If you are doing a very long retreat, it is good to do a black tea (serkym) offering and prayer before reciting the dedication prayers in each session. This helps to clear obstacles during the course of your retreat.
At the completion of the whole retreat, when you have achieved the number of prostrations you set out to do, it is very good to seal the merits of your retreat by doing a Lama Chopa puja.
There are two options:
- Sponsor and participate in a Lama Chopa Tsog puja and request tantrikas to recite the tsog section.
- Recite the Lama Chopa puja (without tsog) on your own as a wonderful dedication.
Things to remember
During the course of your retreat, you must do a minimum of one session every day, with a minimum of three prostrations in each session. This is very important for maintaining continuity throughout the retreat. If you break this daily requirement, all previous sessions will be nullified, and you will have to start all over again!
You can do as many sessions per day as you like. One complete session includes:
- Preliminary prayers and meditation
- Dedication prayers
If you leave halfway through a session, then that session cannot be counted.
If you are doing the retreat as a group, the whole group must participate in every session for it to be included in your collective count.
It is extremely good if you make continuous offerings throughout the retreat such as candles, sensory offerings and all beautiful, good things. This helps you tremendously to create even more merit to support your practice and retreat.
You can also choose to sponsor retreatants to do prostrations if you are unable to do it yourself or do not have the time. For example, you can offer a sum of money to the Dharma centre when a retreatant has completed a stipulated number of prostrations. This is also an extremely beneficial practice for sponsors which will help them to create the causes to engage directly in this Dharma practice themselves in the future.
During the retreat, you should not talk or make jokes. Keep your handphone on silent mode to allow you to focus better on your meditations.
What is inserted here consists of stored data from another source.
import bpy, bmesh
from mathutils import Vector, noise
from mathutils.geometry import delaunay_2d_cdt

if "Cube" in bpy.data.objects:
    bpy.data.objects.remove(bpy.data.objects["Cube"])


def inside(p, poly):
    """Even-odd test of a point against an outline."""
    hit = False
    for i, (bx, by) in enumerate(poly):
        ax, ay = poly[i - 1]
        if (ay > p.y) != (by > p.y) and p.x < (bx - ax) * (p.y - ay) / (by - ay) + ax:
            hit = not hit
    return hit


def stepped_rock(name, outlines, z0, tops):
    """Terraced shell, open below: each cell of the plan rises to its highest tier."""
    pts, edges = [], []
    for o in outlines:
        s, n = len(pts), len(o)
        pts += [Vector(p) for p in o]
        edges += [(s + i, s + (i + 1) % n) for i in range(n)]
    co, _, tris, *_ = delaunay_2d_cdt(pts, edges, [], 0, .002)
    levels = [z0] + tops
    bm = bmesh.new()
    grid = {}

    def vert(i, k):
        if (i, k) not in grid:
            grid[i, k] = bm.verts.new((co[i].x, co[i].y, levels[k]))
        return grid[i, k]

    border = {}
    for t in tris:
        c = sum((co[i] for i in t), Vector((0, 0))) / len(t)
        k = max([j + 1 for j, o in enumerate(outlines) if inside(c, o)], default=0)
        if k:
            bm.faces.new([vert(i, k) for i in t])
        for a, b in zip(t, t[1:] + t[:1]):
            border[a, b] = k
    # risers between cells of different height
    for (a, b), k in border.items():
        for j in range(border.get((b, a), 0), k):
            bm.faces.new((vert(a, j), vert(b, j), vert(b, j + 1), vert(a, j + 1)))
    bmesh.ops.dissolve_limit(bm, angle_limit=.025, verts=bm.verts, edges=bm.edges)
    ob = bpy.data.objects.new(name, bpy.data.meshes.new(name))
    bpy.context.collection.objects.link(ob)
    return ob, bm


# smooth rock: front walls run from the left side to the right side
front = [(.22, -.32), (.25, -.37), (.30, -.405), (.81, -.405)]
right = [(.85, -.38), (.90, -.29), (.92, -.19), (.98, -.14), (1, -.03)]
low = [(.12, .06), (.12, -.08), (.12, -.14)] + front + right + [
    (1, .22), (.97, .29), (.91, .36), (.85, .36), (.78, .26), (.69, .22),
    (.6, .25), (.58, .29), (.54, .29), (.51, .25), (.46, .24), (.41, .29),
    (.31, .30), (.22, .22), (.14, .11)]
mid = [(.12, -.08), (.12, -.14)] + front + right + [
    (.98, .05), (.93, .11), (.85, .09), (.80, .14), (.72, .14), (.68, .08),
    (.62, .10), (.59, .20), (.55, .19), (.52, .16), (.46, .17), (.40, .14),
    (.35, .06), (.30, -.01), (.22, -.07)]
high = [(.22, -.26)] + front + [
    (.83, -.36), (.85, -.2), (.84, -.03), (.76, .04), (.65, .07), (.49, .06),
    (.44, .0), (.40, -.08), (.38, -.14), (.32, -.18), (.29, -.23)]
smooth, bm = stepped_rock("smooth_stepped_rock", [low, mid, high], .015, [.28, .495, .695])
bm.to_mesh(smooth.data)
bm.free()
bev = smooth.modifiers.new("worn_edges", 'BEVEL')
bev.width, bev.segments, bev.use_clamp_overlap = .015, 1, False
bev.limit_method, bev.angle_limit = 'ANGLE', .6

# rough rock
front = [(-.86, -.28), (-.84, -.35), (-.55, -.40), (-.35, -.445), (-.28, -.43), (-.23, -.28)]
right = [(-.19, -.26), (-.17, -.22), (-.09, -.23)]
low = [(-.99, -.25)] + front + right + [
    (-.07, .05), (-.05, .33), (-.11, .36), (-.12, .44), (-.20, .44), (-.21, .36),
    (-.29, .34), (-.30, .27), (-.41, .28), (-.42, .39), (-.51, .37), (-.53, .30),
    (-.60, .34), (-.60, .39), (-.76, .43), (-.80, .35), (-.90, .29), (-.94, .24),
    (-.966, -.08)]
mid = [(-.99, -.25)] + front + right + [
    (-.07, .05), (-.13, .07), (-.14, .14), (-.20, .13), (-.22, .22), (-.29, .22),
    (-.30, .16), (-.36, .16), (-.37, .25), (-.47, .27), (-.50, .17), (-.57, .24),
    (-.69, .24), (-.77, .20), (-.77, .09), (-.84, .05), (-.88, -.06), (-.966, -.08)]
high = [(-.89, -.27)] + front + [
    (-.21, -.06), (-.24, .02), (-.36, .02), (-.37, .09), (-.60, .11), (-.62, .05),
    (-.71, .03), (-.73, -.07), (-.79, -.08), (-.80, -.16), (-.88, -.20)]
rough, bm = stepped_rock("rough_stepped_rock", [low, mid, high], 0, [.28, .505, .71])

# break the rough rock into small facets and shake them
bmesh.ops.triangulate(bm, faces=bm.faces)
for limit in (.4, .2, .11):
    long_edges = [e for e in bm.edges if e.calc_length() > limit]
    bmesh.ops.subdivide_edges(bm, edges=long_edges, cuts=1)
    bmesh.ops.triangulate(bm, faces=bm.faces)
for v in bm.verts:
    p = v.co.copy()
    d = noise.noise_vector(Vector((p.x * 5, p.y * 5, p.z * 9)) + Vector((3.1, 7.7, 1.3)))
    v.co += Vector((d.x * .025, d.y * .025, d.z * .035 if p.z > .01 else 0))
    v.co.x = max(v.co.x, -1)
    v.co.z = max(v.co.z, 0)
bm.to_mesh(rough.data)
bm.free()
Negative, difficult things may arise during the retreat. Regard these as purification of your karma that arises as you are doing the prostrations. It is considered a very good sign if these negative things arise during retreats so you should not talk about it to others and complain. Think of these difficulties as good opportunities to control your mind and speech.